> **TO DO**
Go to the line holding "steps = [math.radians(start" in the entries below and write out exactly every line down to and including the line holding "for q, (sx, sy)".

Pictures paired with source code:
________
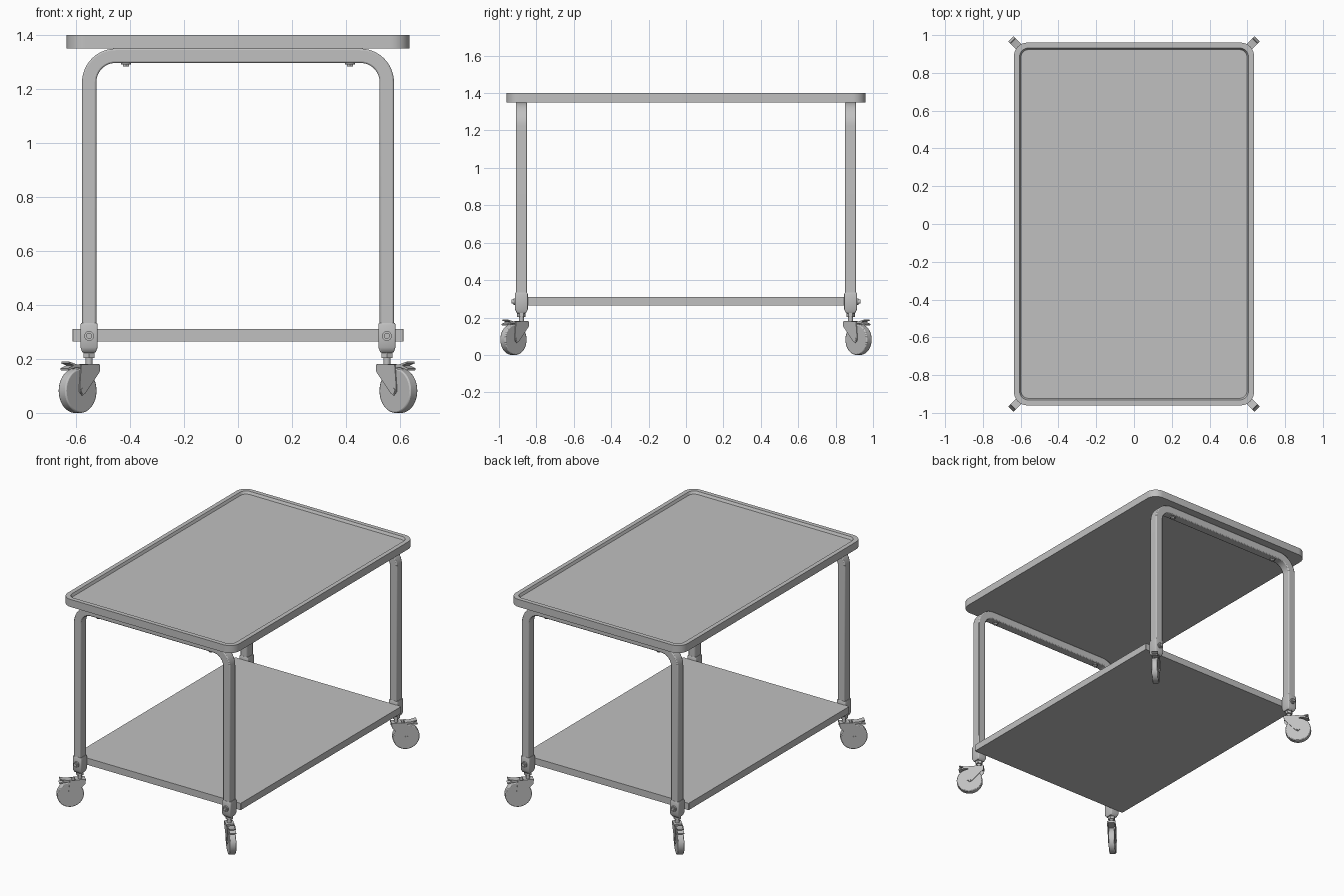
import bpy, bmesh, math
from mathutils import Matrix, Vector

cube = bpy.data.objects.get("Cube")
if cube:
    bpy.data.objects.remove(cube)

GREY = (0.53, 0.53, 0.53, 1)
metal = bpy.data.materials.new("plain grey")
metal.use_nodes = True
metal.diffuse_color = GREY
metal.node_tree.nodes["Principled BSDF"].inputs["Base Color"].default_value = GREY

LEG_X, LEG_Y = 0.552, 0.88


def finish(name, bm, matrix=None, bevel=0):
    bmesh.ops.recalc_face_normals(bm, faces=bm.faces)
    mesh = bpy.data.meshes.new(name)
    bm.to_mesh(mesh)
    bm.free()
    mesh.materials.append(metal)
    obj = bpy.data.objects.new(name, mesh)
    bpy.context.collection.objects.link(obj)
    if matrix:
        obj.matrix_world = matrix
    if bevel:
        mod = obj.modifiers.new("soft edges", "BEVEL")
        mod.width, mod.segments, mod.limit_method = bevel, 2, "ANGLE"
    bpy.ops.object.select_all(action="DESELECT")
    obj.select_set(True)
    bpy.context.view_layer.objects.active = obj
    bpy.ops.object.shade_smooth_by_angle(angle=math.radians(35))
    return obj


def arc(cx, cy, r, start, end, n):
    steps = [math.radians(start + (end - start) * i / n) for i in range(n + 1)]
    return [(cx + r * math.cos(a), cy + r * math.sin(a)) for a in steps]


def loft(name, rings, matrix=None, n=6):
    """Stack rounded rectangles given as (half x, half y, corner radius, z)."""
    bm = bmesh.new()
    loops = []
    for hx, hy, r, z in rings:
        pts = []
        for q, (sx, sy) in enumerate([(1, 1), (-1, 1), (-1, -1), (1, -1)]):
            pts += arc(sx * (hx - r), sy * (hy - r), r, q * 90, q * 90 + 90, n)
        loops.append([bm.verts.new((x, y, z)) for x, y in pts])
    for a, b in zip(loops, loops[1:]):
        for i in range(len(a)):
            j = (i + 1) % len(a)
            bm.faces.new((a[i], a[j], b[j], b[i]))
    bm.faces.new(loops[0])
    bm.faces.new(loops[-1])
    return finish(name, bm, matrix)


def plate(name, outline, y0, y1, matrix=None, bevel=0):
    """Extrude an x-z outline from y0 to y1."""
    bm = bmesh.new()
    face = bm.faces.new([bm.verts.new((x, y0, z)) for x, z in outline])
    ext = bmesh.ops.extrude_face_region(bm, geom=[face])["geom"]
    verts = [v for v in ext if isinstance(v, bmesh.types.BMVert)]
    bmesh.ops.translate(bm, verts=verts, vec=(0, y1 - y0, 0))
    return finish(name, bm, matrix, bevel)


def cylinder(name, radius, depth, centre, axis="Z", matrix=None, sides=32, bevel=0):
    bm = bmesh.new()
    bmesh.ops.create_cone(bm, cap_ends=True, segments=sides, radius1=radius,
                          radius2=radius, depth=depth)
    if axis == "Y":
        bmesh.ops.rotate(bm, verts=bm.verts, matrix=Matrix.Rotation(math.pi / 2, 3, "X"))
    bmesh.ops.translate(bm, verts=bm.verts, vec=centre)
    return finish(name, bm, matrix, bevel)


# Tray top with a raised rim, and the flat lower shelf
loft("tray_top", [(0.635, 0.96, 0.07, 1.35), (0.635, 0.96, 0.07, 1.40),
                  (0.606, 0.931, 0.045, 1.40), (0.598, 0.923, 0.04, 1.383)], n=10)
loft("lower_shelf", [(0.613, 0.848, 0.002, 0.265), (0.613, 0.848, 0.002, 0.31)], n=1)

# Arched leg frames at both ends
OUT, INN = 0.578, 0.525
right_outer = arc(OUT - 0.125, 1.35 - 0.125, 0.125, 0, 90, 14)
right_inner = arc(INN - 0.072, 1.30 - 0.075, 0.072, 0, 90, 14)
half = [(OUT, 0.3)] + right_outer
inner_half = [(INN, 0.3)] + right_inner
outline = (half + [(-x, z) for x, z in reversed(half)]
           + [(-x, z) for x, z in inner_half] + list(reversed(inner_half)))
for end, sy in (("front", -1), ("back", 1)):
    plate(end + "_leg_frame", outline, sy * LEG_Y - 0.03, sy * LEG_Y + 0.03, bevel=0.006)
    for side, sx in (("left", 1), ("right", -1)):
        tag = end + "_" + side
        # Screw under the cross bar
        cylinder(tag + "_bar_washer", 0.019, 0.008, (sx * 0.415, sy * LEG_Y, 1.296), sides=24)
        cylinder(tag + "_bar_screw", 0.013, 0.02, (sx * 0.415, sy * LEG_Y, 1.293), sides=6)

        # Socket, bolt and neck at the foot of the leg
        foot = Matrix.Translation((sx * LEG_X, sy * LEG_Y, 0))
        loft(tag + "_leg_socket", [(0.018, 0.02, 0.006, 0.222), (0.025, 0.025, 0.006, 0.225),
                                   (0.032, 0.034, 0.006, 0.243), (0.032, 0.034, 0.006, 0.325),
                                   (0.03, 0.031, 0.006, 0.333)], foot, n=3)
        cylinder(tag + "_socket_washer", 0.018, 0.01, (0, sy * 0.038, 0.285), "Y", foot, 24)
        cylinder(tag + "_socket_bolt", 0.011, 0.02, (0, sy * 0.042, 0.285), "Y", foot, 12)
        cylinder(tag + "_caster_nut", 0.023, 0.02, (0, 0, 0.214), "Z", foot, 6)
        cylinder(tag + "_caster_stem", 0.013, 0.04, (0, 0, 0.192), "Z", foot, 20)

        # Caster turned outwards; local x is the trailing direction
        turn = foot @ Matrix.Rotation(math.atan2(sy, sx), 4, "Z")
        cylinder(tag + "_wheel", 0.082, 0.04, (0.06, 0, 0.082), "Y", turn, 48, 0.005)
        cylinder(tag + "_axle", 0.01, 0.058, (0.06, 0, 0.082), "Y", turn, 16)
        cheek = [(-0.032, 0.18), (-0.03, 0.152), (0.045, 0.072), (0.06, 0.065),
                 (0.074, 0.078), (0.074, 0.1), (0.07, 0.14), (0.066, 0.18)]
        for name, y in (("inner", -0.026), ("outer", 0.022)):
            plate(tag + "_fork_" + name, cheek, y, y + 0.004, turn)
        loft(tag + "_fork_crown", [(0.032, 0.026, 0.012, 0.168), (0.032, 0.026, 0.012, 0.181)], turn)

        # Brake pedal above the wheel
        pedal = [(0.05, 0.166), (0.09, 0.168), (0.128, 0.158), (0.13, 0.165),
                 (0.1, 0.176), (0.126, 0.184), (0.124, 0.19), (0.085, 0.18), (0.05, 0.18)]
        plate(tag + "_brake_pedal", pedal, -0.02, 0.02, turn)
________
> **COMPLETED TASK**
    steps = [math.radians(start + (end - start) * i / n) for i in range(n + 1)]
    return [(cx + r * math.cos(a), cy + r * math.sin(a)) for a in steps]


def loft(name, rings, matrix=None, n=6):
    """Stack rounded rectangles given as (half x, half y, corner radius, z)."""
    bm = bmesh.new()
    loops = []
    for hx, hy, r, z in rings:
        pts = []
        for q, (sx, sy) in enumerate([(1, 1), (-1, 1), (-1, -1), (1, -1)]):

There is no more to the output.